▶ [Plain-text document sources]:
_ _ _ _ _

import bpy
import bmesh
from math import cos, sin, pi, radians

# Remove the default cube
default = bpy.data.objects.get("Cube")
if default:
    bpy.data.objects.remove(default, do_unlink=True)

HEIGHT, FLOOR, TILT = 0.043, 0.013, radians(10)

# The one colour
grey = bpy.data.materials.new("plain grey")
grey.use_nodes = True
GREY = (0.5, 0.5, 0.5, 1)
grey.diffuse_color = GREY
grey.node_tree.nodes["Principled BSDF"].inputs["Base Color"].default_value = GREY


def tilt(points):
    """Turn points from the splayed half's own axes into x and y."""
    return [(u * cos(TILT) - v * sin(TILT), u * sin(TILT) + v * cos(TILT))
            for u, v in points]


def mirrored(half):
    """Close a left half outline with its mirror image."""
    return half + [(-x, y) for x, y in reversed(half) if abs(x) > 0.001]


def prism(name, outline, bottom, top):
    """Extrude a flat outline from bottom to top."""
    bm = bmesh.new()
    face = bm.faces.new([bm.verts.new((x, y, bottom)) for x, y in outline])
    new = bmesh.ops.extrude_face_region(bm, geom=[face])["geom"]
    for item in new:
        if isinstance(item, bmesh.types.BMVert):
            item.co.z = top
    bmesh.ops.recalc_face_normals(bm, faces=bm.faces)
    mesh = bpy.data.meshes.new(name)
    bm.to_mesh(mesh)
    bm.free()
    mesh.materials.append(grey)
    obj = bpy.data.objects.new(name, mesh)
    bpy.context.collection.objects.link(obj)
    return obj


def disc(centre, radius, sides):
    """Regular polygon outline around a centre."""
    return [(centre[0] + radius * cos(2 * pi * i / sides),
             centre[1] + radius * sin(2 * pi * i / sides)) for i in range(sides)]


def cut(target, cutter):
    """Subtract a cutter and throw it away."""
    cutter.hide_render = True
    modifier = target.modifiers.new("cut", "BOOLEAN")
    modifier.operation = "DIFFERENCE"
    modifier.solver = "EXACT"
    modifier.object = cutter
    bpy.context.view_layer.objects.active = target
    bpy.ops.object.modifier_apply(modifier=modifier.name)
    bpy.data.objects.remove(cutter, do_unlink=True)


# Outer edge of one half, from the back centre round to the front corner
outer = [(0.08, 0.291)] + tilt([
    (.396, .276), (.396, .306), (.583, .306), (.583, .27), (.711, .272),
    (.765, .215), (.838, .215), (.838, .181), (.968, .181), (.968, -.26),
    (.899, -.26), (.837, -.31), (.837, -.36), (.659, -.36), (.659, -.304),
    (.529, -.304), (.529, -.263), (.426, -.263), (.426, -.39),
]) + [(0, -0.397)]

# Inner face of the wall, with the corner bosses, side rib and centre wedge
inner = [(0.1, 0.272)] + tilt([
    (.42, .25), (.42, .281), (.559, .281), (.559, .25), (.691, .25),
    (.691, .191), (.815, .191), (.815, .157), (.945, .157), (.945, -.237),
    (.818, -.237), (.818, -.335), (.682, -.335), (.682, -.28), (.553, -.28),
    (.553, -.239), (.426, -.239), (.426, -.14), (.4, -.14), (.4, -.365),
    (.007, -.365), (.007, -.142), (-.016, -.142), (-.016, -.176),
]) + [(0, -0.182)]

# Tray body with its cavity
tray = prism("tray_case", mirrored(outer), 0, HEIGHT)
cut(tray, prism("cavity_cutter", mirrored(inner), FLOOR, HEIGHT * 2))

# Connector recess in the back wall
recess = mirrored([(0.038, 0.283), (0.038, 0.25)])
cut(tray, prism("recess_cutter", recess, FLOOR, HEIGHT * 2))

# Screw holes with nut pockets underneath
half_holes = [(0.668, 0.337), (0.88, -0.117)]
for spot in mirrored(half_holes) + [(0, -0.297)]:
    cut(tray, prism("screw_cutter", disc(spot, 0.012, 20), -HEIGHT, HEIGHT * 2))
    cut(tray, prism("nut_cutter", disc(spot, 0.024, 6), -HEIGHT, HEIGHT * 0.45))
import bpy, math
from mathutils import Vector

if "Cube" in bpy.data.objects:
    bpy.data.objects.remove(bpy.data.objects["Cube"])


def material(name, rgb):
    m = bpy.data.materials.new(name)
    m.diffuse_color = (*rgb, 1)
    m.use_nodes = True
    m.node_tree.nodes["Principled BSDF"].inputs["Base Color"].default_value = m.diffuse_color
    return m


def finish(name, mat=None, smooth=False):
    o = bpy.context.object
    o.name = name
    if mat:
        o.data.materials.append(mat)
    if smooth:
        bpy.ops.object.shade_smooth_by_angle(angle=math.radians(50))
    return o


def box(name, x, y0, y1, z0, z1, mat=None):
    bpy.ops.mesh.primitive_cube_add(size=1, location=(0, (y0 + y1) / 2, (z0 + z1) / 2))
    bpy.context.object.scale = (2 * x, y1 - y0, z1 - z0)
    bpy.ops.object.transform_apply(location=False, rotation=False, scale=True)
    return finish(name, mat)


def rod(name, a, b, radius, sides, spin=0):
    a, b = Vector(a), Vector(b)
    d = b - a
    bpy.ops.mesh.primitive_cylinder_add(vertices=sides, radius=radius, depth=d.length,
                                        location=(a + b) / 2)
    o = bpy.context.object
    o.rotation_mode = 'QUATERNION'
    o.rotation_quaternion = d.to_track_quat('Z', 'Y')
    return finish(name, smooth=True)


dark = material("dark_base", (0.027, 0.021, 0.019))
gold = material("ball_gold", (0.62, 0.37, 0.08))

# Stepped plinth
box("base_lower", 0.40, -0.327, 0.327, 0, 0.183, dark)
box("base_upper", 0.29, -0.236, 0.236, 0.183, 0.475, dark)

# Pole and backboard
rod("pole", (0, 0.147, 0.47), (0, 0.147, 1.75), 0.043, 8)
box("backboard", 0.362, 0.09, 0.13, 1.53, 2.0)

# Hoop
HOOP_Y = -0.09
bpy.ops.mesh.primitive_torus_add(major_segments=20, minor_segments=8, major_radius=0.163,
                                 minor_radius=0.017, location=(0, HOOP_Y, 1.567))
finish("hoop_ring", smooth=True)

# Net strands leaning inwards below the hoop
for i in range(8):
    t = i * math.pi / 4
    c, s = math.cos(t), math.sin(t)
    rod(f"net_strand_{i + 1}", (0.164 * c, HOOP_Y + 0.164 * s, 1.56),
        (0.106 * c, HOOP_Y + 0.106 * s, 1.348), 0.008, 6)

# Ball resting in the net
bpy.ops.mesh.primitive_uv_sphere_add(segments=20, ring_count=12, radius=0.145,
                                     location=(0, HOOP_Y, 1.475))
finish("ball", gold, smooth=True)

_ _ _ _ _

▶ [Aim of the exercise]: Identify each line in the entries with the word "return" and copy it.

▶ [Answer space]:
    return [(u * cos(TILT) - v * sin(TILT), u * sin(TILT) + v * cos(TILT))
    return half + [(-x, y) for x, y in reversed(half) if abs(x) > 0.001]
    return obj
    return [(centre[0] + radius * cos(2 * pi * i / sides),
    return m
    return o
    return finish(name, mat)
    return finish(name, smooth=True)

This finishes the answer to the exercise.